In Memoriam

In Memory of Thomas F. Bertonneau

Although Thomas F. Bertonneau published only once in Chronicles, on science fiction in 1997, this recently deceased professor of comparative literature was a contributor to whom we should have paid closer attention.
Tom, who died of Lou Gehrig’s Disease on Sept. 21 in Oswego, New York, at the age of 66 was a versatile polymath who read multiple languages. His essays, some of which are now being collected in a publishable anthology, reveal a depth of humanistic learning that I have found in few other friends. Not only in his published work but also in his copious letters to his multiple correspondents and in conversation, Tom poured out his staggering learning without the slightest trace of conceit.
During a visit by Tom to my home several years ago, I mentioned that I had just been remotely present at a Met performance of Wagner’s “Parsifal” and was blown away by the third act.
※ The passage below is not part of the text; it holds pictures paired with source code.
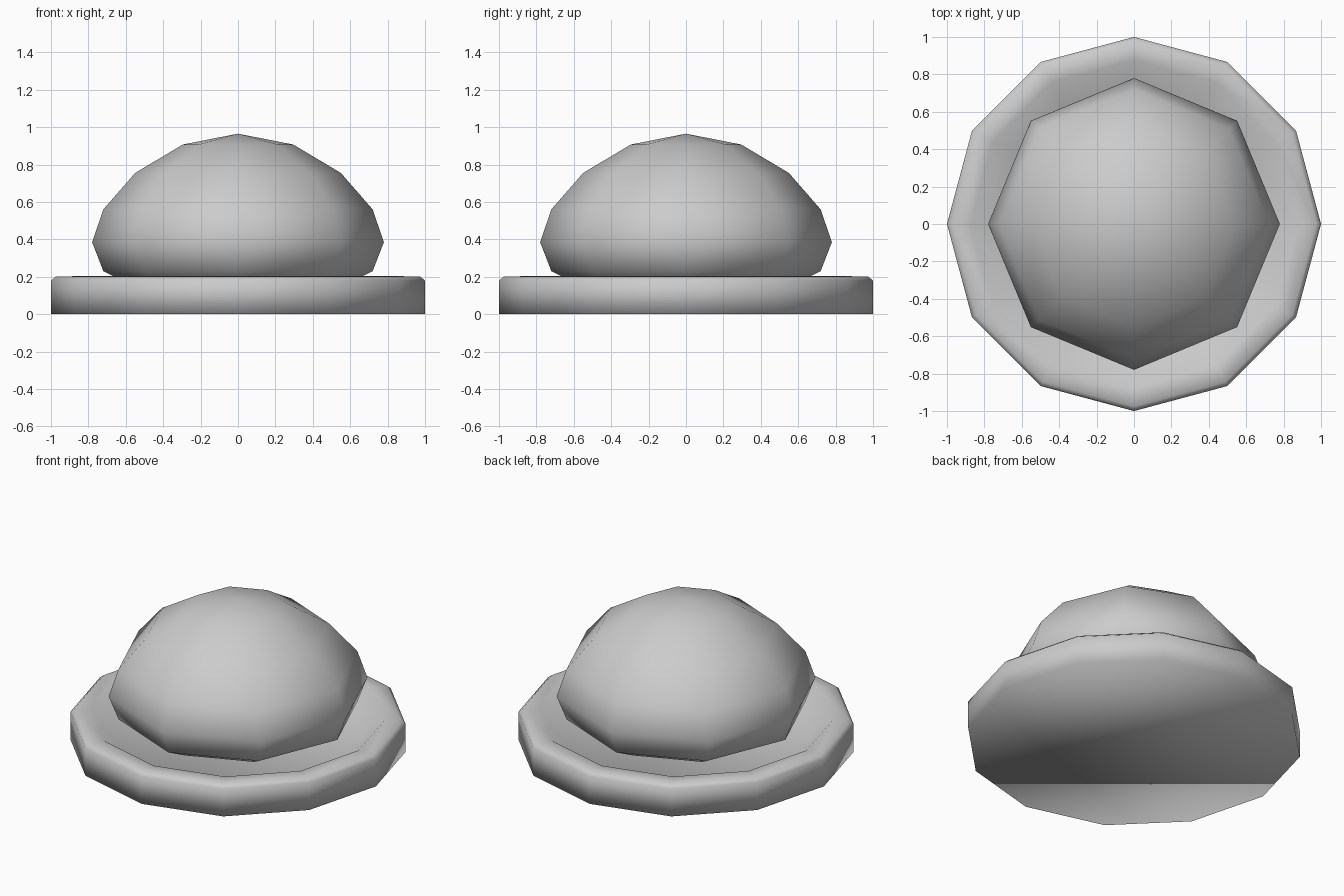
import bpy
import bmesh
from math import sin, cos, tau

if "Cube" in bpy.data.objects:
    bpy.data.objects.remove(bpy.data.objects["Cube"])


def lathe(name, profile, sides):
    """Revolve (radius, height) points, closing both ends with a pole or flat cap."""
    bm = bmesh.new()
    rings = []
    for r, z in profile:
        if r == 0:
            rings.append([bm.verts.new((0, 0, z))] * sides)
        else:
            rings.append([bm.verts.new((r * cos(tau * i / sides), r * sin(tau * i / sides), z))
                          for i in range(sides)])
    for a, b in zip(rings, rings[1:]):
        for i in range(sides):
            j = (i + 1) % sides
            corners = list(dict.fromkeys((a[i], a[j], b[j], b[i])))
            bm.faces.new(corners)
    for ring in (rings[0], rings[-1]):
        if len(set(ring)) > 1:
            bm.faces.new(ring)
    bmesh.ops.recalc_face_normals(bm, faces=bm.faces)
    for f in bm.faces:
        f.smooth = True
    mesh = bpy.data.meshes.new(name)
    bm.to_mesh(mesh)
    bm.free()
    obj = bpy.data.objects.new(name, mesh)
    bpy.context.collection.objects.link(obj)
    return obj


# Twelve-sided base with a softened rim and a shallow dish on top
lathe("base", [(1.0, 0), (1.0, 0.18), (0.975, 0.2), (0.875, 0.203),
               (0.74, 0.1)], 12)

# Eight-sided squashed dome resting in the dish
lathe("dome", [(0, 0.095), (0.3, 0.105), (0.55, 0.145), (0.72, 0.23), (0.78, 0.385),
               (0.72, 0.56), (0.55, 0.755), (0.295, 0.907), (0, 0.965)], 8)
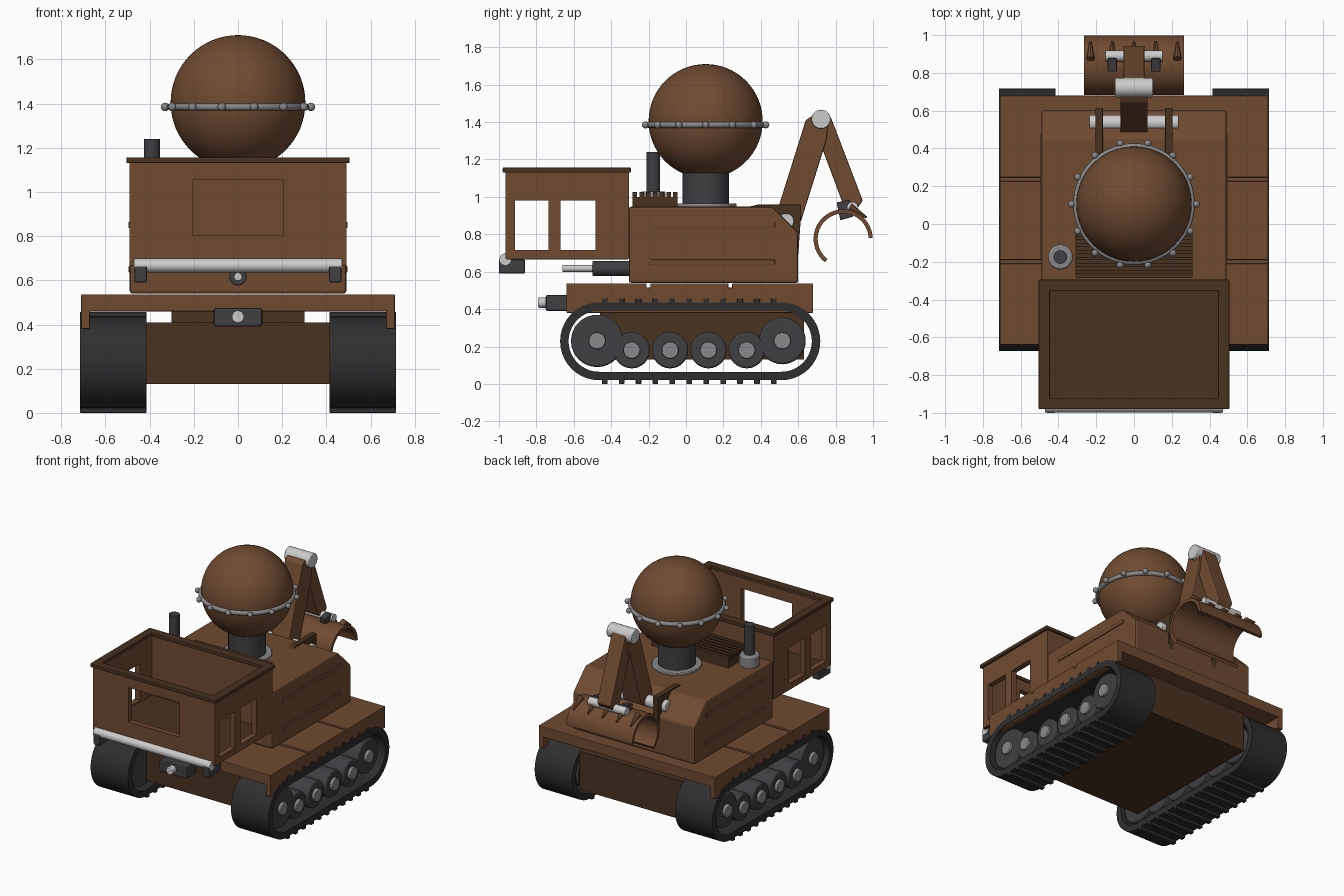
import bpy, bmesh
from math import sin, cos, pi, radians
from mathutils import Vector, Matrix

if "Cube" in bpy.data.objects:
    bpy.data.objects.remove(bpy.data.objects["Cube"])


def mat(name, r, g, b):
    m = bpy.data.materials.new(name)
    m.diffuse_color = (r, g, b, 1)
    m.use_nodes = True
    m.node_tree.nodes["Principled BSDF"].inputs["Base Color"].default_value = m.diffuse_color
    return m


BROWN = mat("brown", 0.16, 0.07, 0.03)
DARK = mat("dark_brown", 0.065, 0.032, 0.014)
RUBBER = mat("rubber", 0.028, 0.028, 0.03)
IRON = mat("iron", 0.05, 0.05, 0.056)
GREY = mat("grey", 0.25, 0.25, 0.26)
SILVER = mat("silver", 0.6, 0.6, 0.62)


def finish(name, bm, m, bevel=0, smooth=False):
    bmesh.ops.recalc_face_normals(bm, faces=bm.faces[:])
    me = bpy.data.meshes.new(name)
    bm.to_mesh(me)
    bm.free()
    o = bpy.data.objects.new(name, me)
    bpy.context.collection.objects.link(o)
    me.materials.append(m)
    if bevel:
        b = o.modifiers.new("bevel", 'BEVEL')
        b.width, b.segments = bevel, 2
    if smooth:
        bpy.ops.object.select_all(action='DESELECT')
        o.select_set(True)
        bpy.context.view_layer.objects.active = o
        bpy.ops.object.shade_smooth_by_angle(angle=radians(35))
    return o


def boxes(name, spans, m, bevel=0):
    """One object made of boxes, each given as (x0, x1, y0, y1, z0, z1)."""
    bm = bmesh.new()
    for x0, x1, y0, y1, z0, z1 in spans:
        mx = Matrix.Translation(((x0 + x1) / 2, (y0 + y1) / 2, (z0 + z1) / 2))
        bmesh.ops.create_cube(bm, size=1, matrix=mx @ Matrix.Diagonal((x1 - x0, y1 - y0, z1 - z0, 1)))
    return finish(name, bm, m, bevel)


def rod(name, a, b, r, m, r2=None, seg=32, bevel=0):
    """Cylinder or cone from point a to point b."""
    a, b = Vector(a), Vector(b)
    d = b - a
    bm = bmesh.new()
    mx = Matrix.Translation((a + b) / 2) @ d.to_track_quat('Z', 'Y').to_matrix().to_4x4()
    bmesh.ops.create_cone(bm, cap_ends=True, segments=seg, radius1=r, radius2=r if r2 is None else r2,
                          depth=d.length, matrix=mx)
    return finish(name, bm, m, bevel, True)


def prism(name, pts, x0, x1, m, bevel=0):
    """Side profile of (y, z) points stretched along x."""
    bm = bmesh.new()
    f = bm.faces.new([bm.verts.new((x0, y, z)) for y, z in pts])
    g = bmesh.ops.extrude_face_region(bm, geom=[f])["geom"]
    bmesh.ops.translate(bm, vec=(x1 - x0, 0, 0), verts=[v for v in g if isinstance(v, bmesh.types.BMVert)])
    return finish(name, bm, m, bevel)


def band(name, outer, inner, x0, x1, m, closed):
    """Curved plate between two (y, z) outlines, stretched along x."""
    bm = bmesh.new()
    rows = [[bm.verts.new((x, y, z)) for x, (y, z) in ((x0, o), (x1, o), (x1, i), (x0, i))]
            for o, i in zip(outer, inner)]
    n = len(rows)
    for k in range(n if closed else n - 1):
        p, q = rows[k], rows[(k + 1) % n]
        for j in range(4):
            bm.faces.new((p[j], p[(j + 1) % 4], q[(j + 1) % 4], q[j]))
    if not closed:
        bm.faces.new(rows[0])
        bm.faces.new(rows[-1])
    return finish(name, bm, m, 0, True)


def arc(cy, cz, r, a0, a1, n):
    return [(cy + r * cos(radians(a0 + (a1 - a0) * i / n)), cz + r * sin(radians(a0 + (a1 - a0) * i / n)))
            for i in range(n + 1)]


def stadium(r):
    return arc(0.51, 0.228, r, -90, 90, 20) + arc(-0.465, 0.228, r, 90, 270, 20)


# Tracks with lugs and wheels on both sides
for s, side in ((-1, "left"), (1, "right")):
    band(side + "_track_belt", stadium(0.208), stadium(0.163), s * 0.415, s * 0.715, RUBBER, True)
    x0, x1 = sorted((s * 0.415, s * 0.715))
    lugs = []
    for i in range(11):
        y = -0.435 + i * 0.0905
        lugs += [(x0, x1, y - 0.015, y + 0.015, z, z + 0.03) for z in (0, 0.427)]
    boxes(side + "_track_lugs", lugs, RUBBER, 0.003)
    wheels = [(-0.475, 0.23, 0.14), (0.515, 0.23, 0.125)] + [(-0.29 + i * 0.205, 0.18, 0.097) for i in range(4)]
    for y, z, r in wheels:
        rod(side + "_wheel", (s * 0.43, y, z), (s * 0.685, y, z), r, IRON, bevel=0.01)
        rod(side + "_wheel_hub", (s * 0.66, y, z), (s * 0.705, y, z), 0.045, GREY, seg=24, bevel=0.005)

# Lower hull and deck with panel seams and side skirts
boxes("lower_hull", [(-0.415, 0.415, -0.46, 0.63, 0.13, 0.41)], DARK)
deck = [(-0.71, 0.71, -0.64, 0.68, 0.46, 0.515)]
deck += [(-0.71, 0.71, a, b, 0.5, 0.537) for a, b in ((-0.64, -0.21), (-0.19, 0.227), (0.247, 0.68))]
deck += [(s * 0.69 - 0.02, s * 0.69 + 0.02, -0.64, 0.68, 0.38, 0.47) for s in (-1, 1)]
boxes("deck", deck, BROWN, 0.004)
boxes("hull_mount", [(-0.3, 0.3, -0.25, 0.5, 0.4, 0.47)], DARK)

# Front lamp
boxes("lamp_housing", [(-0.11, 0.11, -0.75, -0.63, 0.39, 0.475)], IRON, 0.01)
rod("lamp", (0, -0.79, 0.435), (0, -0.74, 0.435), 0.028, SILVER, bevel=0.004)

# Upper body with sloped rear edge and side ribs
prism("body", [(-0.305, 0.54), (0.6, 0.54), (0.6, 0.81), (0.46, 0.948), (-0.305, 0.948)], -0.49, 0.49, BROWN, 0.012)
boxes("body_ribs", [(s * 0.49 - 0.006, s * 0.49 + 0.006, -0.19, 0.475, z - 0.014, z + 0.014)
                    for s in (-1, 1) for z in (0.65, 0.85)], BROWN, 0.003)

# Open-topped cab: walls cut with window openings
cab = boxes("cab_walls", [(-0.49, 0.49, -0.965, -0.305, 0.67, 1.14)], BROWN)
cuts = [(-0.45, 0.45, -0.925, -0.345, 0.6, 1.3), (-0.205, 0.205, -1.1, -0.8, 0.805, 1.055)]
cuts += [(-0.6, 0.6, a, b, 0.715, 0.98) for a, b in ((-0.915, -0.735), (-0.67, -0.485))]
for c in cuts:
    cutter = boxes("cab_cutter", [c], BROWN)
    cutter.hide_render = True
    mod = cab.modifiers.new("cut", 'BOOLEAN')
    mod.operation, mod.solver, mod.object = 'DIFFERENCE', 'EXACT', cutter
    bpy.context.view_layer.objects.active = cab
    bpy.ops.object.modifier_apply(modifier=mod.name)
    bpy.data.objects.remove(cutter)
boxes("cab_floor", [(-0.485, 0.485, -0.96, -0.31, 0.665, 0.7)], DARK)
boxes("cab_rim", [(-0.505, 0.505, -0.98, -0.92, 1.13, 1.157), (-0.505, 0.505, -0.355, -0.295, 1.13, 1.157),
                  (-0.505, -0.445, -0.93, -0.345, 1.13, 1.157), (0.445, 0.505, -0.93, -0.345, 1.13, 1.157)],
      DARK, 0.005)

# Bumper bar and front ram below the cab
rod("bumper_bar", (-0.47, -0.966, 0.667), (0.47, -0.966, 0.667), 0.031, SILVER)
boxes("bumper_brackets", [(s * 0.44 - 0.028, s * 0.44 + 0.028, -1.0, -0.86, 0.59, 0.665) for s in (-1, 1)],
      IRON, 0.008)
rod("ram_cylinder", (0, -0.5, 0.617), (0, -0.3, 0.617), 0.04, IRON, bevel=0.006)
rod("ram_rod", (0, -0.66, 0.617), (0, -0.48, 0.617), 0.018, SILVER)

# Exhaust pipe and engine grille
rod("exhaust_base", (-0.39, -0.175, 0.94), (-0.39, -0.175, 1.03), 0.066, GREY, bevel=0.01)
rod("exhaust_pipe", (-0.39, -0.175, 1.0), (-0.39, -0.175, 1.24), 0.036, IRON)
boxes("engine_grille", [(-0.31, 0.31, -0.285, -0.045, 0.94, 1.0)]
      + [(-0.31, 0.31, -0.285 + i * 0.036, -0.261 + i * 0.036, 0.99, 1.025) for i in range(7)], DARK)

# Spherical tank on its neck, with a studded belt
C = Vector((0, 0.105, 1.405))
rod("tank_flange", (0, C.y, 0.94), (0, C.y, 0.965), 0.165, GREY, seg=40, bevel=0.005)
rod("tank_neck", (0, C.y, 0.95), (0, C.y, 1.15), 0.125, IRON, seg=40)
bm = bmesh.new()
bmesh.ops.create_uvsphere(bm, u_segments=64, v_segments=32, radius=0.305, matrix=Matrix.Translation(C))
finish("tank", bm, BROWN, 0, True)
bpy.ops.mesh.primitive_torus_add(location=(0, C.y, 1.385), major_radius=0.306, minor_radius=0.016,
                                 major_segments=64, minor_segments=12)
ring = bpy.context.object
ring.name = "tank_belt"
ring.data.materials.append(GREY)
bpy.ops.object.shade_smooth()
bm = bmesh.new()
for i in range(14):
    a = 2 * pi * i / 14
    bmesh.ops.create_uvsphere(bm, u_segments=12, v_segments=8, radius=0.019,
                              matrix=Matrix.Translation((0.33 * cos(a), C.y + 0.33 * sin(a), 1.385)))
finish("tank_belt_studs", bm, GREY, 0, True)

# Digging arm: shoulder, boom, elbow, stick
for s in (-1, 1):
    prism("shoulder_bracket", [(0.31, 0.94), (0.38, 0.958), (0.615, 0.958), (0.615, 0.9), (0.6, 0.69), (0.5, 0.75)],
          s * 0.185 - 0.02, s * 0.185 + 0.02, DARK, 0.004)
rod("shoulder_pin", (-0.235, 0.535, 0.87), (0.235, 0.535, 0.87), 0.042, SILVER, bevel=0.004)
prism("boom", [(0.48, 0.9), (0.64, 1.41), (0.67, 1.43), (0.765, 1.42), (0.75, 1.3), (0.615, 0.87), (0.52, 0.82)],
      -0.072, 0.072, BROWN, 0.006)
rod("elbow_pin", (-0.1, 0.722, 1.415), (0.1, 0.722, 1.415), 0.051, SILVER, bevel=0.005)
prism("stick", [(0.69, 1.36), (0.7, 1.43), (0.775, 1.425), (0.945, 0.98), (0.91, 0.93), (0.84, 0.96)],
      -0.056, 0.056, BROWN, 0.006)

# Wrist and curved bucket with teeth
rod("wrist_pin", (-0.15, 0.89, 0.945), (0.15, 0.89, 0.945), 0.029, SILVER)
for s in (-1, 1):
    prism("wrist_bracket", [(0.805, 0.97), (0.825, 0.875), (0.895, 0.895), (0.875, 0.985)],
          s * 0.115 - 0.024, s * 0.115 + 0.024, IRON, 0.005)
band("bucket", arc(0.84, 0.775, 0.158, 2, 232, 36), arc(0.84, 0.775, 0.136, 2, 232, 36), -0.265, 0.265, BROWN, False)
for i in range(5):
    x = -0.23 + i * 0.115
    rod("bucket_tooth", (x, 0.875, 0.945), (x, 0.965, 0.89), 0.022, BROWN, 0.006, 8)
Tom thereupon discussed all the imagery in this opera, first performed in 1882; he then discoursed on the evolution of the legend about the Holy Grail from the time Wolfram von Eschenbach...